Loyola University Chicago

School of Communication


Student news site offers experience to young reporters

August 1, 2018
by Julia Barr
It’s not often that student work has a direct impact on the community, but a new program sponsored by Loyola is helping to do just that.

The RogersEdge Reporter is a local news website covering all things Rogers Park and Edgewater. Their staff includes students from Loyola, Nicholas Senn High School, and Roger C. Sullivan High School. In partnership with After School Matters, the students are part of a six week summer program at Loyola that runs four days a week that teaches them basic journalism skills.

“We’re basically trying to run a local news website and in parallel with that, run an educational program,” says John Carpenter, the bureau chief of RogersEdge Reporter, and an adjunct professor at Loyola’s School of Communication.

After School matters is a non-profit program that provides Chicago Public School students part-time jobs in a variety of fields, including journalism, performance arts, education, recreation and culinary arts.

Loyola’s School of Communication applied for, and received an After School Matters grant to host 12 high school students in its storefront news bureau in Rogers Park

The first week of the summer program was full of lectures on topics including news writing, ethics, reporting basics and rules. Carpenter said he could see the student’s eyes glazing over during the introductory courses. But the lectures were not in vain.

“One of my basic goals was to get them to think like journalists, which means two main things: One is being interested in the world around them and looking for interesting stories and helpful stories and important stories, but also being interested in making sure they’re accurate.”

Midway through the program, Carpenter said, “it’s very much a working newsroom.”

The students begin the day by scouring local news of the area, which is followed by a meeting to discuss their findings. The students then work on their assignments, which include print and broadcast pieces.

The stories center around the Rogers Park and Edgewater community, covering everything from restaurant openings to violence in the area.

Some of the stories end up being versions of what was found in other news outlets, but some contain breaking news, such as a story featuring an altercation at a local retail store.

The manager of a Rogers Park retail store called police after allegedly accusing a woman of presenting a fraudulent coupon. The encounter went viral on social media when the woman being accused posted a video of the store manager on the phone with the police. The story was picked up by outlets across the nation, including The Huffington Post, New York Times, and USA Today.

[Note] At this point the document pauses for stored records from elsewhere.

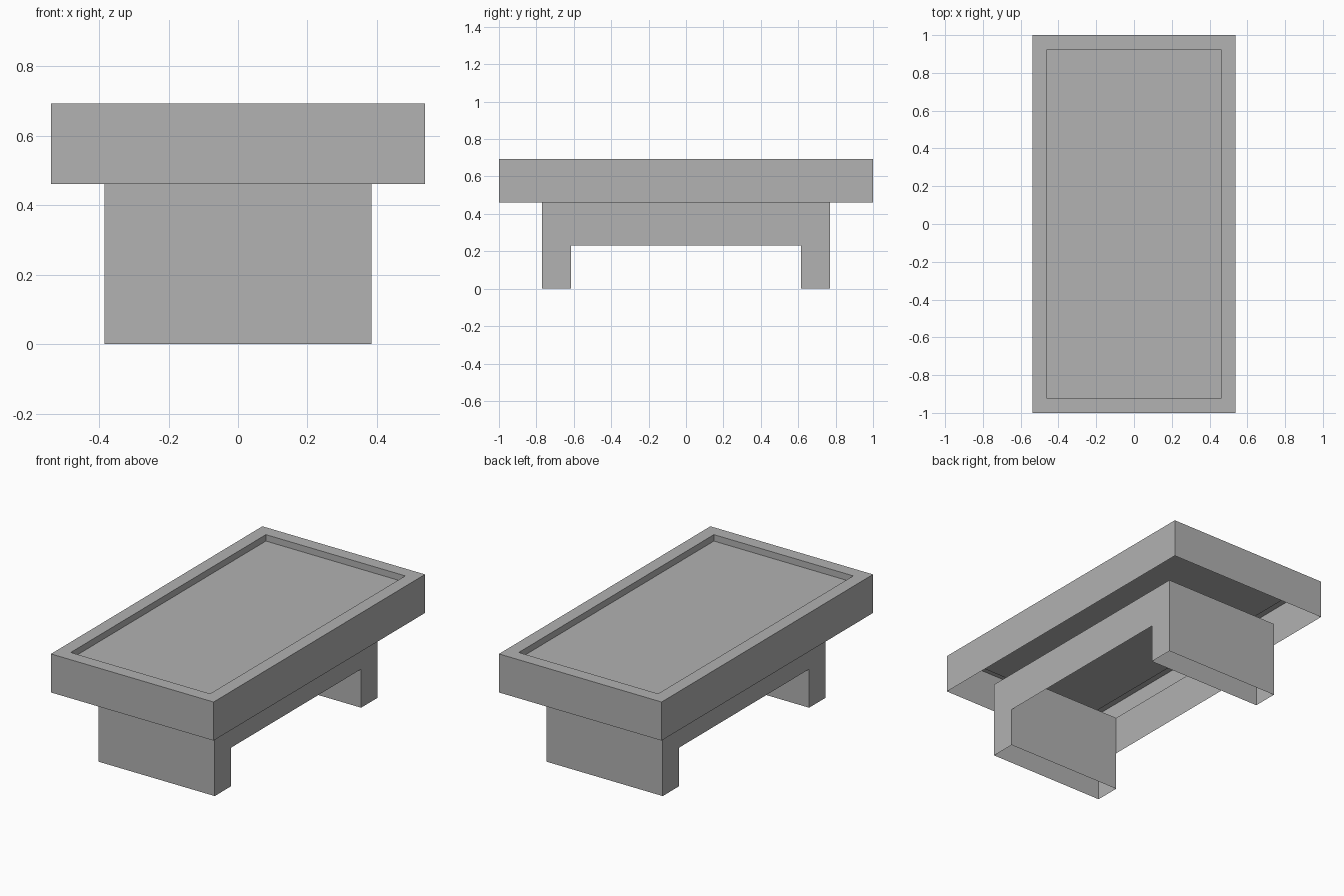
import bpy
import bmesh

if "Cube" in bpy.data.objects:
    bpy.data.objects.remove(bpy.data.objects["Cube"], do_unlink=True)

U = 1 / 13                      # design module
TOP, SEAM, ARCH = 9 * U, 6 * U, 3 * U

grey = bpy.data.materials.new("plain grey")
grey.use_nodes = True
colour = (0.445, 0.445, 0.445, 1)
grey.diffuse_color = colour
grey.node_tree.nodes["Principled BSDF"].inputs["Base Color"].default_value = colour


def finish(name, bm):
    mesh = bpy.data.meshes.new(name)
    bm.to_mesh(mesh)
    bm.free()
    mesh.materials.append(grey)
    obj = bpy.data.objects.new(name, mesh)
    bpy.context.collection.objects.link(obj)
    return obj


def panel(bm, points, outward):
    """Add one flat panel whose normal points along outward."""
    face = bm.faces.new([bm.verts.new(p) for p in points])
    face.normal_update()
    if face.normal.dot(outward) < 0:
        face.normal_flip()


# Table top: a shell open underneath, with a sunken tray in its upper face
bm = bmesh.new()
bmesh.ops.create_cube(bm, size=1)
for v in bm.verts:
    v.co = (v.co.x * 14 * U, v.co.y * 2, TOP if v.co.z > 0 else SEAM)
bm.normal_update()
underside = [f for f in bm.faces if f.normal.z < -0.5]
bmesh.ops.delete(bm, geom=underside, context='FACES_ONLY')
tray = [f for f in bm.faces if f.normal.z > 0.5]
bmesh.ops.inset_individual(bm, faces=tray, thickness=U, use_even_offset=True)
bmesh.ops.inset_individual(bm, faces=tray, thickness=0, depth=-U / 2)
finish("table_top", bm)

# Base: thin panels, hollow inside and open above and below
half_width, outer, inner = 5 * U, 10 * U, 8 * U
bm = bmesh.new()
arch = [(-outer, 0), (-inner, 0), (-inner, ARCH), (inner, ARCH),
        (inner, 0), (outer, 0), (outer, SEAM), (-outer, SEAM)]
for side in (-1, 1):
    # Arched long side
    panel(bm, [(side * half_width, y, z) for y, z in arch], (side, 0, 0))
    # Outer and inner faces of the leg at each end
    for y, facing in ((outer, side), (inner, -side)):
        panel(bm, [(-half_width, side * y, 0), (half_width, side * y, 0),
                   (half_width, side * y, SEAM), (-half_width, side * y, SEAM)],
              (0, facing, 0))
bmesh.ops.remove_doubles(bm, verts=bm.verts[:], dist=0.0001)
finish("base", bm)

Samar Mustafa, a reporter at RogersEdge Reporter and rising junior at Sullivan High School, was one of several students who decided to go to the store to interview the employees. Upon entering the store, the student reporter was told that the manager who called the police no longer worked there. RogersEdge Reporter was among the first news outlets to post this update to the story, which was then reported by the Chicago Tribune and CBS.

Mustafa said that Loyola’s summer program has been a tremendous help in gaining interviewing experience, a part of reporting she doesn’t like but is growing more comfortable with. Writing stories along with other students has helped her to learn to work through disagreements. She’s learned that she has to “listen to their perspective rather than just giving yours.”

An increase in confidence has been prevalent across the group as a whole, says Loyola senior Israa Alzamli. Alzamli is a broadcast journalism major serving as an assistant editor and mentor at RogersEdge Reporter, along with fellow Loyola senior Almudena Rincon. Alzamli originally joined RogersEdge Reporter for her advanced reporting capstone class for the School of Communication, where she completed long form investigative pieces. Still in its early development stages, Alzamli could already recognize that the program had potential.

“I just remember thinking, this could be so much more.”

She stepped up to assist with the program over the summer, bringing her knowledge and expertise to help train the reporters.

While the reporters are the ones who signed up for this experience, it is clear that they are not the only ones gaining from it. In educating the students, the students in turn educate the community, a cycle which one hopes will only benefit those involved.